==== RECORDS SUPPLIED

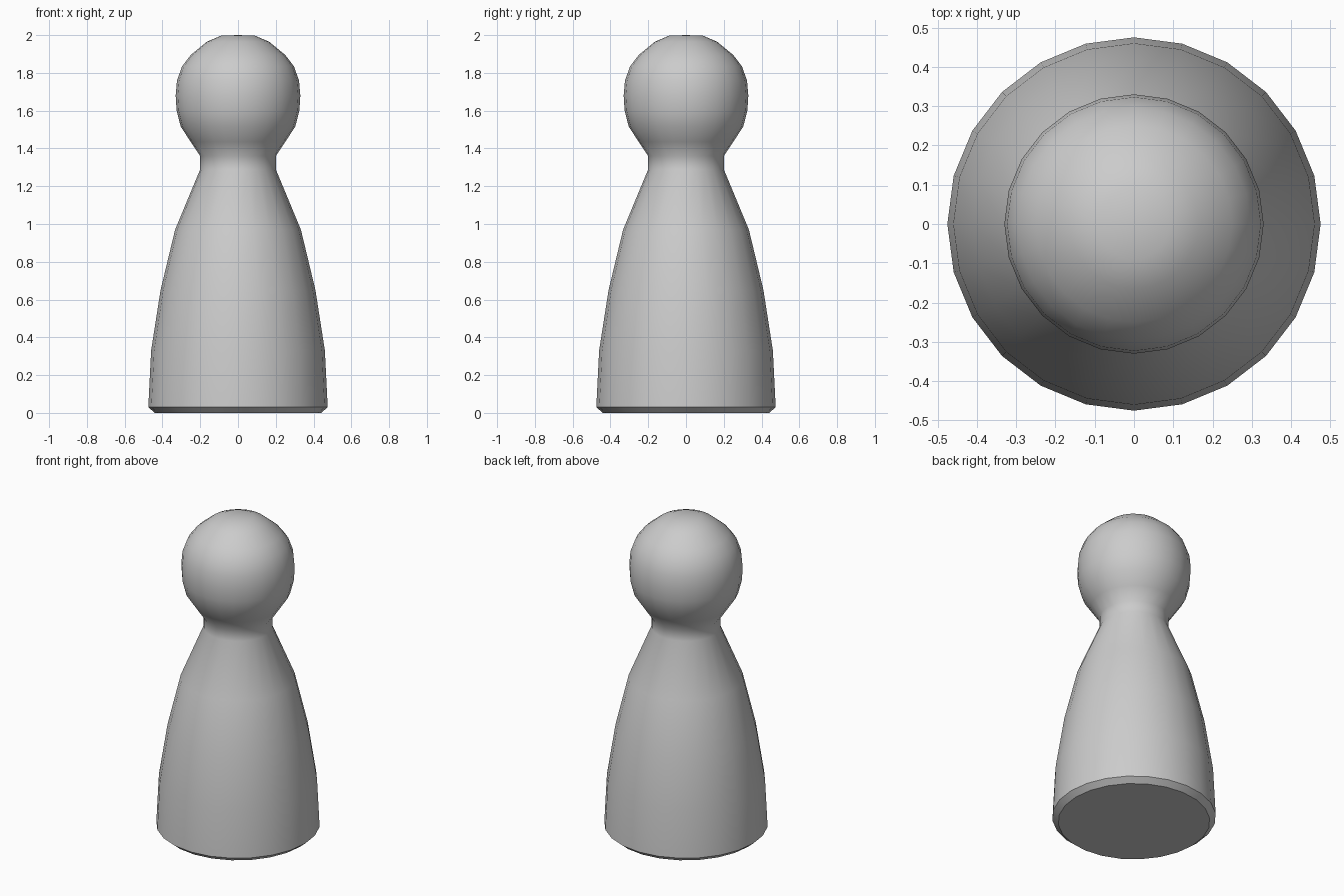
import bpy
import bmesh
import math

cube = bpy.data.objects.get("Cube")
if cube:
    bpy.data.objects.remove(cube, do_unlink=True)

SIDES = 24

# Radius and height, from the underside up to the crown
PROFILE = [
    (0.44, 0.0), (0.475, 0.03),                                # bevelled foot
    (0.46, 0.33), (0.41, 0.65), (0.333, 0.97), (0.2, 1.29),    # body
    (0.2, 1.36), (0.25, 1.435), (0.303, 1.515),                # neck
    (0.325, 1.6), (0.33, 1.68), (0.323, 1.76), (0.296, 1.835), # head
    (0.25, 1.895), (0.165, 1.965), (0.09, 1.997),
]


def material(name, colour):
    mat = bpy.data.materials.new(name)
    mat.use_nodes = True
    mat.diffuse_color = colour
    mat.node_tree.nodes["Principled BSDF"].inputs["Base Color"].default_value = colour
    return mat


def lathe(name, profile, top, mat):
    """Revolve a profile around z, with a flat underside and a pole on top."""
    bm = bmesh.new()
    rings = []
    for radius, z in profile:
        angles = [math.tau * i / SIDES for i in range(SIDES)]
        rings.append([bm.verts.new((radius * math.cos(a), radius * math.sin(a), z))
                      for a in angles])
    pole = bm.verts.new((0, 0, top))
    bm.faces.new(reversed(rings[0]))
    for i in range(SIDES):
        j = (i + 1) % SIDES
        for low, high in zip(rings, rings[1:]):
            bm.faces.new((low[i], low[j], high[j], high[i]))
        bm.faces.new((rings[-1][i], rings[-1][j], pole))
    mesh = bpy.data.meshes.new(name)
    bm.to_mesh(mesh)
    bm.free()
    mesh.materials.append(mat)
    obj = bpy.data.objects.new(name, mesh)
    bpy.context.collection.objects.link(obj)
    return obj


# Game pawn: foot, body, neck and head in one turned piece
pawn = lathe("pawn", PROFILE, 2.0, material("light grey", (0.6, 0.6, 0.6, 1)))
bpy.ops.object.select_all(action="DESELECT")
pawn.select_set(True)
bpy.context.view_layer.objects.active = pawn
bpy.ops.object.shade_smooth_by_angle(angle=math.radians(35))
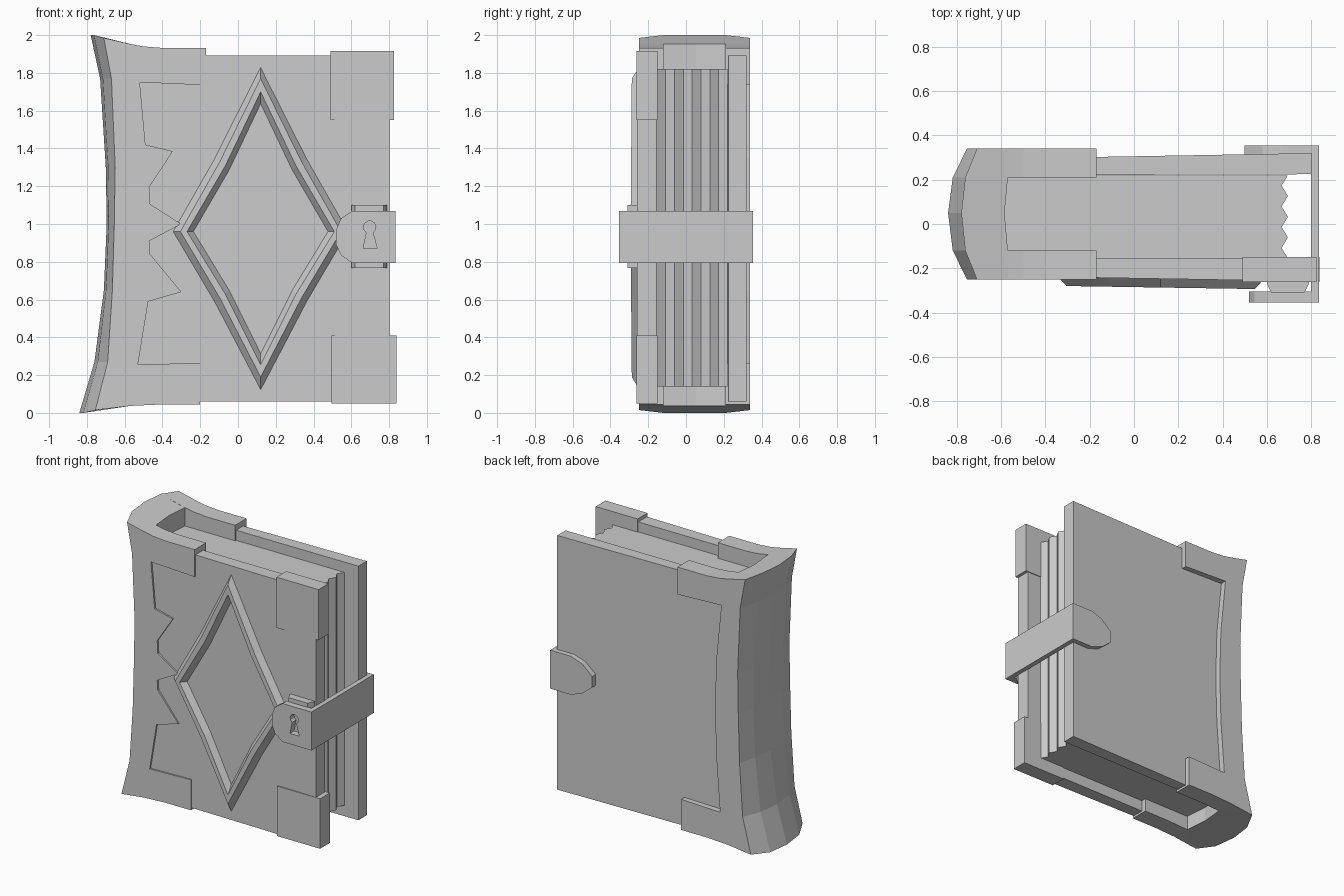
import bpy, bmesh, math

if "Cube" in bpy.data.objects:
    bpy.data.objects.remove(bpy.data.objects["Cube"])


def finish(bm, name):
    bmesh.ops.recalc_face_normals(bm, faces=bm.faces)
    me = bpy.data.meshes.new(name)
    bm.to_mesh(me)
    bm.free()
    ob = bpy.data.objects.new(name, me)
    bpy.context.collection.objects.link(ob)
    return ob


def prism(name, outline, lo, hi, axis='y', hole=None):
    """Extrude an xz outline along y, or an xy outline along z."""
    bm = bmesh.new()
    place = (lambda p, d: (p[0], d, p[1])) if axis == 'y' else (lambda p, d: (p[0], p[1], d))
    caps = [[], []]
    for loop in [outline] + ([hole] if hole else []):
        n = len(loop)
        rings = [[bm.verts.new(place(p, d)) for p in loop] for d in (lo, hi)]
        for i in range(n):
            j = (i + 1) % n
            bm.faces.new((rings[0][i], rings[0][j], rings[1][j], rings[1][i]))
        for cap, r in zip(caps, rings):
            if hole:
                cap += [bm.edges.get((r[i], r[(i + 1) % n])) for i in range(n)]
            else:
                bm.faces.new(r)
    if hole:
        for cap in caps:
            bmesh.ops.triangle_fill(bm, edges=cap, use_beauty=True, use_dissolve=False)
    return finish(bm, name)


def loft(name, rings, closed=False):
    """Skin a list of equal rings; cap the ends or join last to first."""
    bm = bmesh.new()
    vs = [[bm.verts.new(p) for p in r] for r in rings]
    n = len(vs[0])
    pairs = list(zip(vs, vs[1:])) + ([(vs[-1], vs[0])] if closed else [])
    for a, b in pairs:
        for i in range(n):
            j = (i + 1) % n
            bm.faces.new((a[i], a[j], b[j], b[i]))
    if not closed:
        bm.faces.new(vs[0])
        bm.faces.new(vs[-1])
    return finish(bm, name)


def box(name, x0, x1, y0, y1, z0, z1):
    return prism(name, [(x0, z0), (x1, z0), (x1, z1), (x0, z1)], y0, y1)


# Covers, slightly wedge shaped
prism("front_cover", [(-.62, -.155), (.803, -.155), (.803, -.259), (-.62, -.235)], .06, 1.892, 'z')
prism("back_cover", [(-.62, .22), (.803, .225), (.803, .32), (-.62, .295)], .06, 1.892, 'z')

# Page block with a rippled fore edge
ys = [-.155 + .0469 * i for i in range(9)]
pages = [(.695 if i % 2 == 0 else .667, y) for i, y in enumerate(ys)]
prism("pages", [(-.6, -.155)] + pages + [(-.6, .22)], .14, 1.82, 'z')

# Flared spine: height, ridge x, edge x
levels = [(0, -.84, -.755), (.27, -.76, -.69), (.65, -.71, -.665), (1.0, -.695, -.655),
          (1.3, -.70, -.65), (1.77, -.73, -.67), (2.0, -.78, -.71)]
rings = []
for k, (z, xt, xe) in enumerate(levels):
    xm = xe + .75 * (xt - xe)
    edge, inner = {0: (.015, .037), 6: (1.985, 1.953)}.get(k, (z, z))
    rings.append([(xe, -.25, edge), (xm, -.12, z), (xt, .05, z), (xm, .21, z), (xe, .34, edge),
                  (-.57, .21, inner), (-.585, .05, inner), (-.57, -.12, inner)])
loft("spine", rings)

# Spine side panels with clips reaching over the cover edges
left = [(-.755, .015)] + [(xe, z) for z, _, xe in levels[1:-1]] + [(-.71, 1.985)]
top_rim = [(-.57, 1.953), (-.5, 1.94), (-.4, 1.932), (-.17, 1.932)]
low_rim = [(-.2, .045), (-.4, .045), (-.57, .037)]
jagged = [(-.17, 1.735), (-.52, 1.75), (-.49, 1.42), (-.345, 1.385), (-.47, 1.195), (-.465, 1.105),
          (-.3, 1.0), (-.47, .91), (-.465, .84), (-.3, .64), (-.475, .59), (-.53, .255), (-.2, .265)]
curved = [(-.17, 1.735), (-.52, 1.75), (-.48, 1.35), (-.47, 1.0), (-.48, .65), (-.51, .255), (-.2, .265)]
prism("spine_front_panel", left + top_rim + jagged + low_rim, -.25, -.12)
prism("spine_back_panel", left + top_rim + curved + low_rim, .21, .34)

# Front cover corner guards
box("corner_guard_top", .49, .825, -.262, -.15, 1.55, 1.915)
box("corner_guard_bottom", .495, .838, -.262, -.15, .05, .41)


# Raised diamond frame: half width, up, down, depth, mid-point factors
def diamond(hw, up, dn, y, fx, fz):
    pts = [(0, up), (fx * hw, fz * up), (hw, 0), (fx * hw, -fz * dn),
           (0, -dn), (-fx * hw, -fz * dn), (-hw, 0), (-fx * hw, fz * up)]
    return [(.12 + x, y - .016 * x, .96 + z) for x, z in pts]


loft("diamond_frame", [diamond(.47, .88, .85, -.24, .53, .44), diamond(.425, .81, .77, -.287, .51, .455),
                       diamond(.39, .74, .705, -.287, .48, .47), diamond(.35, .665, .635, -.24, .47, .48)],
     closed=True)

# Lock block with a chamfered front
loft("lock_block", [[(x0, y, z0), (x1, y, z0), (x1, y, z1), (x0, y, z1)] for y, x0, x1, z0, z1 in
                    [(-.25, .6, .79, .768, 1.1), (-.27, .6, .79, .768, 1.1), (-.31, .62, .77, .768, 1.1)]])

# Clasp: keyhole plate, side strap, back tab
plate = [(.832, .793), (.832, 1.07), (.605, 1.07), (.545, 1.03), (.52, .97),
         (.52, .89), (.545, .835), (.605, .793)]
arc = [math.radians(-60 + 300 * i / 9) for i in range(10)]
keyhole = [(.697 + .033 * math.cos(a), .983 + .033 * math.sin(a)) for a in arc]
keyhole += [(.663, .87), (.737, .87)]
prism("clasp_plate", plate, -.355, -.305, hole=keyhole)
box("clasp_strap", .80, .835, -.355, .355, .793, 1.07)
tab = [(.832, .793), (.832, 1.07), (.67, 1.07), (.58, 1.04), (.5, .97), (.5, .89), (.58, .825), (.67, .793)]
prism("clasp_back_tab", tab, .315, .355)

========

• [THE TASK]:
Copy out each line of the data above, exactly, if it lies between the line holding "for loop in" and the line holding "edges=cap, use_beauty=True, use_dissolve=False)", inclusive; copy no other line.

• [PROBLEM SOLUTION]:
    for loop in [outline] + ([hole] if hole else []):
        n = len(loop)
        rings = [[bm.verts.new(place(p, d)) for p in loop] for d in (lo, hi)]
        for i in range(n):
            j = (i + 1) % n
            bm.faces.new((rings[0][i], rings[0][j], rings[1][j], rings[1][i]))
        for cap, r in zip(caps, rings):
            if hole:
                cap += [bm.edges.get((r[i], r[(i + 1) % n])) for i in range(n)]
            else:
                bm.faces.new(r)
    if hole:
        for cap in caps:
            bmesh.ops.triangle_fill(bm, edges=cap, use_beauty=True, use_dissolve=False)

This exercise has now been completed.